Definition in terms of changing the labels on the multiplication table

An isomorphism of groups G and H gives a rule to change the labels on the elements of G, so as to transform the multiplication table of G to the multiplication table of H. (this description makes most sense when we're looking at finite groups).

Equivalence of definitions

Further information: Equivalence of definitions of isomorphism


Extreme examples

  1. Any two groups of order one are isomorphic, where the isomorphism sends the unique element of one group to the unique element of the other. For practical purposes, we think of there being only one group of order one, that we called the trivial group.
  2. The identity map from a group to itself is an isomorphism.

Examples in Abelian groups

Here are examples relating two additive structures:

  1. The map x \mapsto 2x gives an isomorphism between the additive group of all integers, and the additive group of all even integers.
  2. The map x \mapsto ix gives an isomorphism between the additive group of real numbers, and the additive group of purely imaginary numbers.
  3. The map x \mapsto rx, for any nonzero rational number, gives an isomorphism from the additive group of rational numbers, to itself. (Note: This is an example of an isomorphism from a group to itself, other than the identity map.)

Here are examples relating an ostensibly additive structure with an ostensibly multiplicative structure, via :

  1. The map x \mapsto e^x gives an isomorphism between the additive group of all real numbers (\R,+), and the multiplicative group of positive real numbers (\R^{*+},\times). The inverse to this isomorphism is the logarithm map.

Examples in Abelian groups involving modular arithmetic

  1. Consider the additive group of integers mod 2, and the multiplicative group of nonzero integers mod 3. The map x \mapsto 2^x gives an isomorphism of these groups.
  2. Consider the group of integers mod n, and the group of n^{th} roots of unity. If \zeta is a primitive n^{th} root of unity, the map m \mapsto \zeta^m defines an isomorphism between these groups.

Examples in permutation groups

Given two sets S and T, a bijection f from S to T induces an isomorphism between \operatorname{Sym}(S) and \operatorname{Sym}(T). This isomorphism sends a permutation \sigma of S to the permutation f \circ \sigma \circ f^{-1} of T. Essentially, we are relabeling the elements of the underlying set.

We can also have isomorphisms between groups of permutations that behave differently.

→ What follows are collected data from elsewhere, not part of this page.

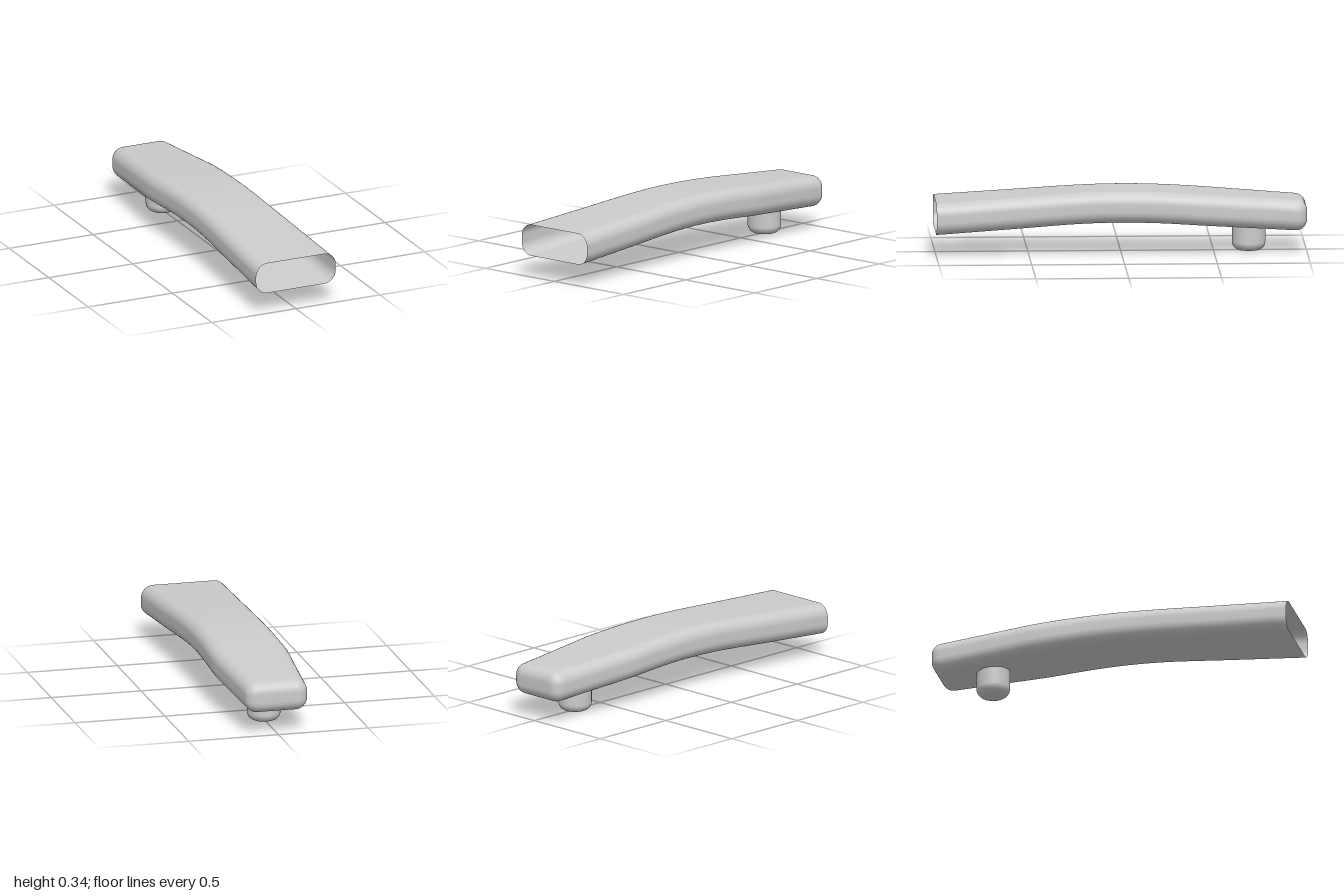
import * as THREE from 'three';

const CORNER_STEPS = 8;

// Rounded-rectangle outline, counter-clockwise seen from +z
function outline(halfW, halfH, r) {
  const pts = [];
  [[1, 1], [-1, 1], [-1, -1], [1, -1]].forEach(([sx, sy], q) => {
    for (let i = 0; i <= CORNER_STEPS; i++) {
      const a = (q + i / CORNER_STEPS) * Math.PI / 2;
      pts.push([sx * (halfW - r) + r * Math.cos(a), sy * (halfH - r) + r * Math.sin(a)]);
    }
  });
  return pts;
}

// Hollow arched shell: open at the front, rounded and closed at the back
function shellGeometry() {
  const halfH = 0.085, r = 0.066, round = 0.06;
  // Stations along the length: half width, centre height, z
  const spine = new THREE.CatmullRomCurve3([
    [0.236, 0.202, 1], [0.221, 0.228, 0.6], [0.207, 0.253, 0.22], [0.206, 0.2585, 0],
    [0.209, 0.254, -0.2], [0.212, 0.241, -0.42], [0.203, 0.232, -0.55],
    [0.188, 0.219, -0.74], [0.173, 0.205, -0.94],
  ].map((p) => new THREE.Vector3(...p)));

  const rings = spine.getPoints(40).map((p) => ({ w: p.x, h: halfH, r, y: p.y, z: p.z }));
  // Quarter-round back edge
  const end = rings[rings.length - 1];
  for (let i = 1; i <= 8; i++) {
    const a = (i / 8) * Math.PI / 2;
    const inset = round * (1 - Math.cos(a));
    rings.push({ w: end.w - inset, h: halfH - inset, r: r - inset, y: end.y, z: end.z - round * Math.sin(a) });
  }

  const pos = [], index = [];
  const n = 4 * (CORNER_STEPS + 1);
  rings.forEach((s, k) => {
    outline(s.w, s.h, s.r).forEach(([x, y]) => pos.push(x, s.y + y, s.z));
    if (k === 0) return;
    for (let i = 0; i < n; i++) {
      const j = (i + 1) % n;
      const a = (k - 1) * n + i, b = (k - 1) * n + j, c = k * n + i, d = k * n + j;
      index.push(a, c, b, b, c, d);
    }
  });
  // Back face
  const last = rings.length - 1, centre = pos.length / 3;
  pos.push(0, rings[last].y, rings[last].z);
  for (let i = 0; i < n; i++) index.push(last * n + i, centre, last * n + (i + 1) % n);

  const g = new THREE.BufferGeometry();
  g.setAttribute('position', new THREE.Float32BufferAttribute(pos, 3));
  g.setIndex(index);
  g.computeVertexNormals();
  return g;
}

export function createModel() {
  const model = new THREE.Group();
  model.name = 'handle';
  const material = new THREE.MeshStandardMaterial({ color: 0xcccccc, side: THREE.DoubleSide });

  const shell = new THREE.Mesh(shellGeometry(), material);
  shell.name = 'handleShell';
  model.add(shell);

  // Round peg with a softened foot, reaching through the underside
  const radius = 0.09, fillet = 0.045, top = 0.213;
  const profile = [new THREE.Vector2(0, 0)];
  for (let i = 0; i <= 8; i++) {
    const a = (i / 8) * Math.PI / 2;
    profile.push(new THREE.Vector2(radius - fillet + fillet * Math.sin(a), fillet * (1 - Math.cos(a))));
  }
  profile.push(new THREE.Vector2(radius, top));
  const peg = new THREE.Group();
  peg.name = 'peg';
  const body = new THREE.Mesh(new THREE.LatheGeometry(profile, 40), material);
  body.name = 'pegBody';
  const cap = new THREE.Mesh(new THREE.CircleGeometry(radius, 40), material);
  cap.name = 'pegTop';
  cap.rotation.x = -Math.PI / 2;
  cap.position.y = top;
  peg.add(body, cap);
  peg.position.z = -0.69;
  model.add(peg);

  return model;
}
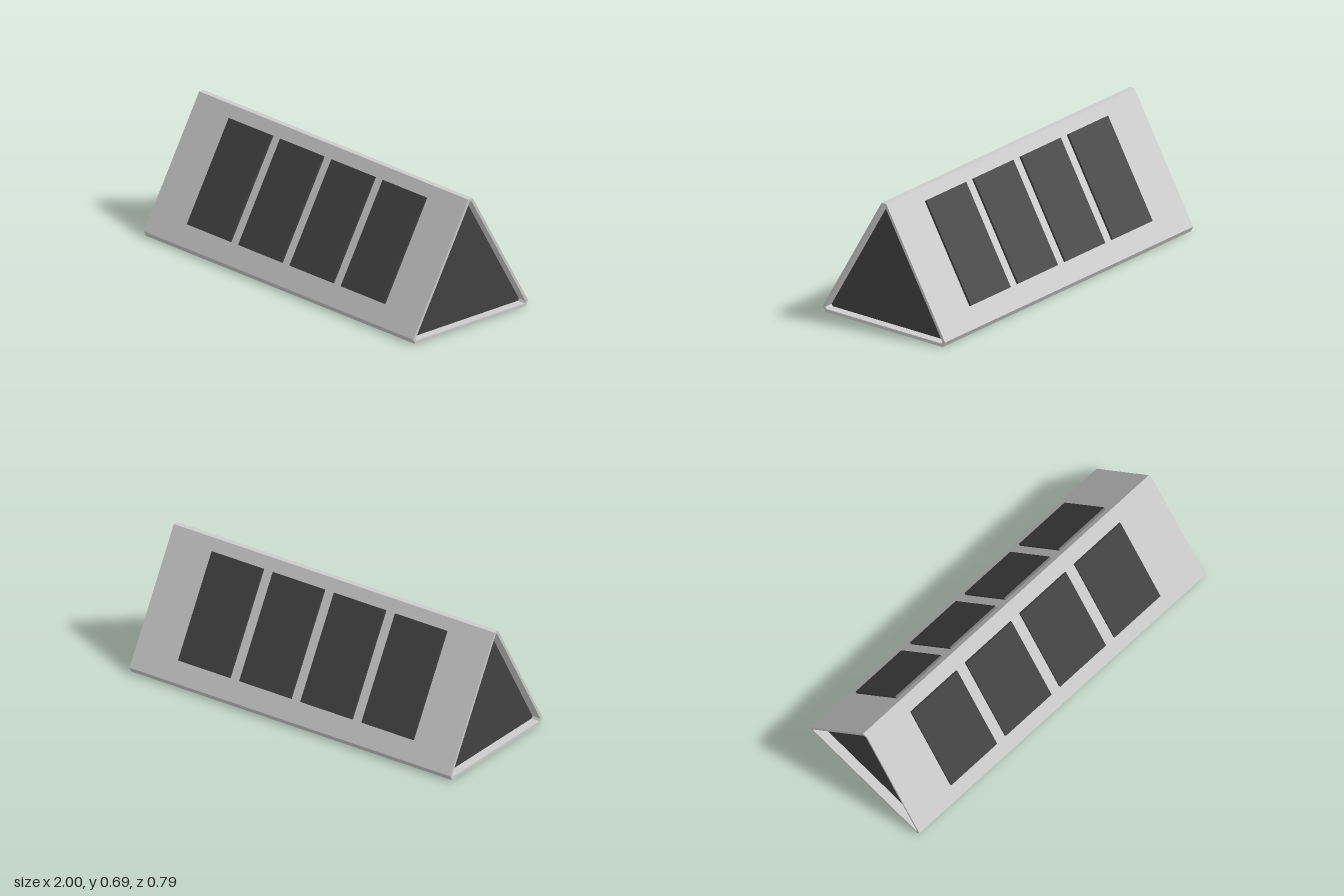
import * as THREE from 'three';

const LENGTH = 2;
const RECESS = 0.05;

// Half outlines as [z, y], mirrored into a triangle with clipped corners
const OUTER = [[0.38, 0], [0.395, 0.028], [0.015, 0.685]];
const INNER = [[0.371, 0.017], [0.378, 0.028], [0.006, 0.671]];

function outline(half) {
  const mirrored = half.map(([z, y]) => [-z, y]).reverse();
  return [...half, ...mirrored].map(([z, y]) => new THREE.Vector2(z, y));
}

// Prism with its length along x, centred on the given x
function prism(shape, length, x) {
  return new THREE.ExtrudeGeometry(shape, { depth: length, bevelEnabled: false })
    .translate(0, 0, -length / 2)
    .rotateY(Math.PI / 2)
    .translate(x, 0, 0);
}

export function createModel() {
  const model = new THREE.Group();
  const grey = new THREE.MeshStandardMaterial({ color: 0xcccccc, flatShading: true });
  const dark = new THREE.MeshStandardMaterial({ color: 0x424242, flatShading: true });

  const add = (parent, name, geometry, material) => {
    const mesh = new THREE.Mesh(geometry, material);
    mesh.name = name;
    parent.add(mesh);
    return mesh;
  };

  // Hollow triangular body
  const shell = new THREE.Shape(outline(OUTER));
  shell.holes.push(new THREE.Path(outline(INNER)));
  add(model, 'triangularShell', prism(shell, LENGTH, 0), grey);

  // Dark end panels set back inside the shell
  const thickness = 0.015;
  const endShape = new THREE.Shape(outline(INNER));
  for (const [side, name] of [[1, 'leftEndPanel'], [-1, 'rightEndPanel']]) {
    const x = side * (LENGTH / 2 - RECESS - thickness / 2);
    add(model, name, prism(endShape, thickness, x), dark);
  }

  // Four raised plates on each sloping face
  const plate = new THREE.BoxGeometry(0.321, 0.577, 0.012);
  for (const [name, turn] of [['frontPlates', 0], ['backPlates', Math.PI]]) {
    const row = new THREE.Group();
    row.name = name;
    row.rotation.y = turn;
    for (let i = 0; i < 4; i++) {
      const mesh = add(row, `plate${i + 1}`, plate, dark);
      mesh.position.set((i - 1.5) * 0.381, 0.3795, 0.199);
      mesh.rotation.x = -Math.PI / 6;
    }
    model.add(row);
  }

  return model;
}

For instance, in the symmetric group on four elements, consider the two-element subgroups:

A := \{ (1,2)(3,4), ()\}


B := \{ (1,2), () \}

The map sending (12)(34) to (12) is an isomorphism between these subgroups, but does not come from any symmetry of the underlying set.

Examples in matrix groups

For any unital ring R, the map:

x \mapsto \begin{pmatrix}1 & x \\ 0 & 1 \end{pmatrix}

gives an isomorphism between the additive group of R, and the multiplicative group of upper triangular unipotent 2 \times 2 matrices over R.


The structure of a group is completely described by the rules for multiplying elements in the group (the identity element and the inverses are completely determined by the multiplication). Thus, an isomorphism of groups, by identifying the rules of multiplication in two groups, tells us that, from the viewpoint of group theory, the two groups behave in the same way. When studying an abstract group, a group theorist does not distinguish between isomorphic groups. Thus, group theory is the study of groups upto isomorphism.

However, just because two groups are isomorphic, does not mean that in a given context, they are behaving in the same way. For instance, we can have two subgroups H_1, H_2 of a group G that are isomorphic as groups, but behave very differently when viewed as subgroups of G.


Textbook references

  • Algebra by Michael Artin, ISBN 0130047635, 13-digit ISBN 978-0130047632, More info, Page 49, Chapter 2, Section 3 (definition introduced in paragraph, culminating in point (3.2))
  • Abstract Algebra by David S. Dummit and Richard M. Foote, 10-digit ISBN 0471433349, 13-digit ISBN 978-0471433347, More info, Page 37, Section 1.6 (formal definition, followed by examples. Builds on the definition of homomorphism of groups)